┌────────

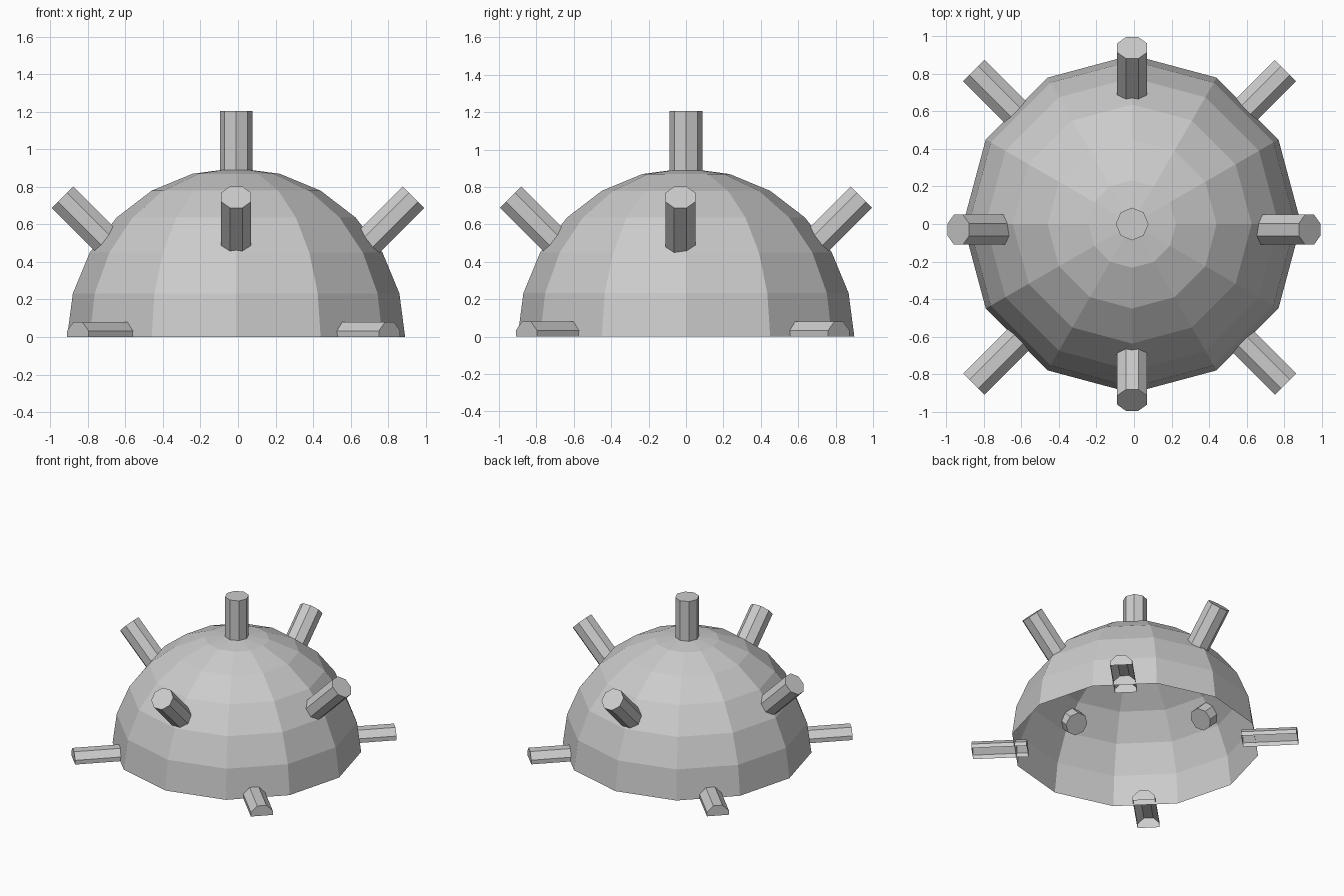
import bpy, bmesh
from math import radians
from mathutils import Vector, Matrix

if "Cube" in bpy.data.objects:
    bpy.data.objects.remove(bpy.data.objects["Cube"])

ROD_R = 0.087
ROD_LEN = 0.40


def finish(bm, name, cut=False):
    # optional trim at floor level, left open underneath
    if cut:
        geom = bm.verts[:] + bm.edges[:] + bm.faces[:]
        bmesh.ops.bisect_plane(bm, geom=geom, plane_co=(0, 0, 0), dist=1e-5,
                               plane_no=(0, 0, 1), clear_inner=True)
    mesh = bpy.data.meshes.new(name)
    bm.to_mesh(mesh)
    bm.free()
    obj = bpy.data.objects.new(name, mesh)
    bpy.context.collection.objects.link(obj)
    return obj


def rod(name, tip, direction, roll=0.0, cut=False):
    # octagonal rod whose outer cap is centred on tip
    d = Vector(direction).normalized()
    mat = (Matrix.Translation(Vector(tip) - d * ROD_LEN / 2)
           @ d.to_track_quat('Z', 'Y').to_matrix().to_4x4()
           @ Matrix.Rotation(radians(roll), 4, 'Z'))
    bm = bmesh.new()
    bmesh.ops.create_cone(bm, cap_ends=True, segments=8, radius1=ROD_R,
                          radius2=ROD_R, depth=ROD_LEN, matrix=mat)
    return finish(bm, name, cut)


# open half-sphere dome
bm = bmesh.new()
bmesh.ops.create_uvsphere(bm, u_segments=12, v_segments=12, radius=0.9,
                          matrix=Matrix.Translation((-0.01, 0, 0)))
finish(bm, "dome", cut=True)

# vertical rod on the crown
rod("top_rod", (-0.01, 0, 1.205), (0, 0, 1))

# four rods leaning out at 45 degrees
for side, tip, d in (("right", (0.935, -0.03, 0.745), (1, 0, 1)),
                     ("left", (-0.935, -0.03, 0.745), (-1, 0, 1)),
                     ("back", (-0.01, 0.938, 0.745), (0, 1, 1)),
                     ("front", (-0.01, -0.938, 0.745), (0, -1, 1))):
    rod("upper_rod_" + side, tip, d, roll=22.5)

# four half rods lying on the floor along the diagonals
for sx in (-1, 1):
    for sy in (-1, 1):
        name = "lower_rod_%s_%s" % ("front" if sy < 0 else "back",
                                    "left" if sx < 0 else "right")
        rod(name, (sx * 0.83 - 0.023, sy * 0.835 - 0.018, 0), (sx, sy, 0),
            roll=22.5, cut=True)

└────────

Exercise objective: Look above for the line containing "matrix=Matrix.Translation((-0.01, 0, 0)))", then please write out that line and each one after it through the end, exactly, with nothing else.

Answer space:
                          matrix=Matrix.Translation((-0.01, 0, 0)))
finish(bm, "dome", cut=True)

# vertical rod on the crown
rod("top_rod", (-0.01, 0, 1.205), (0, 0, 1))

# four rods leaning out at 45 degrees
for side, tip, d in (("right", (0.935, -0.03, 0.745), (1, 0, 1)),
                     ("left", (-0.935, -0.03, 0.745), (-1, 0, 1)),
                     ("back", (-0.01, 0.938, 0.745), (0, 1, 1)),
                     ("front", (-0.01, -0.938, 0.745), (0, -1, 1))):
    rod("upper_rod_" + side, tip, d, roll=22.5)

# four half rods lying on the floor along the diagonals
for sx in (-1, 1):
    for sy in (-1, 1):
        name = "lower_rod_%s_%s" % ("front" if sy < 0 else "back",
                                    "left" if sx < 0 else "right")
        rod(name, (sx * 0.83 - 0.023, sy * 0.835 - 0.018, 0), (sx, sy, 0),
            roll=22.5, cut=True)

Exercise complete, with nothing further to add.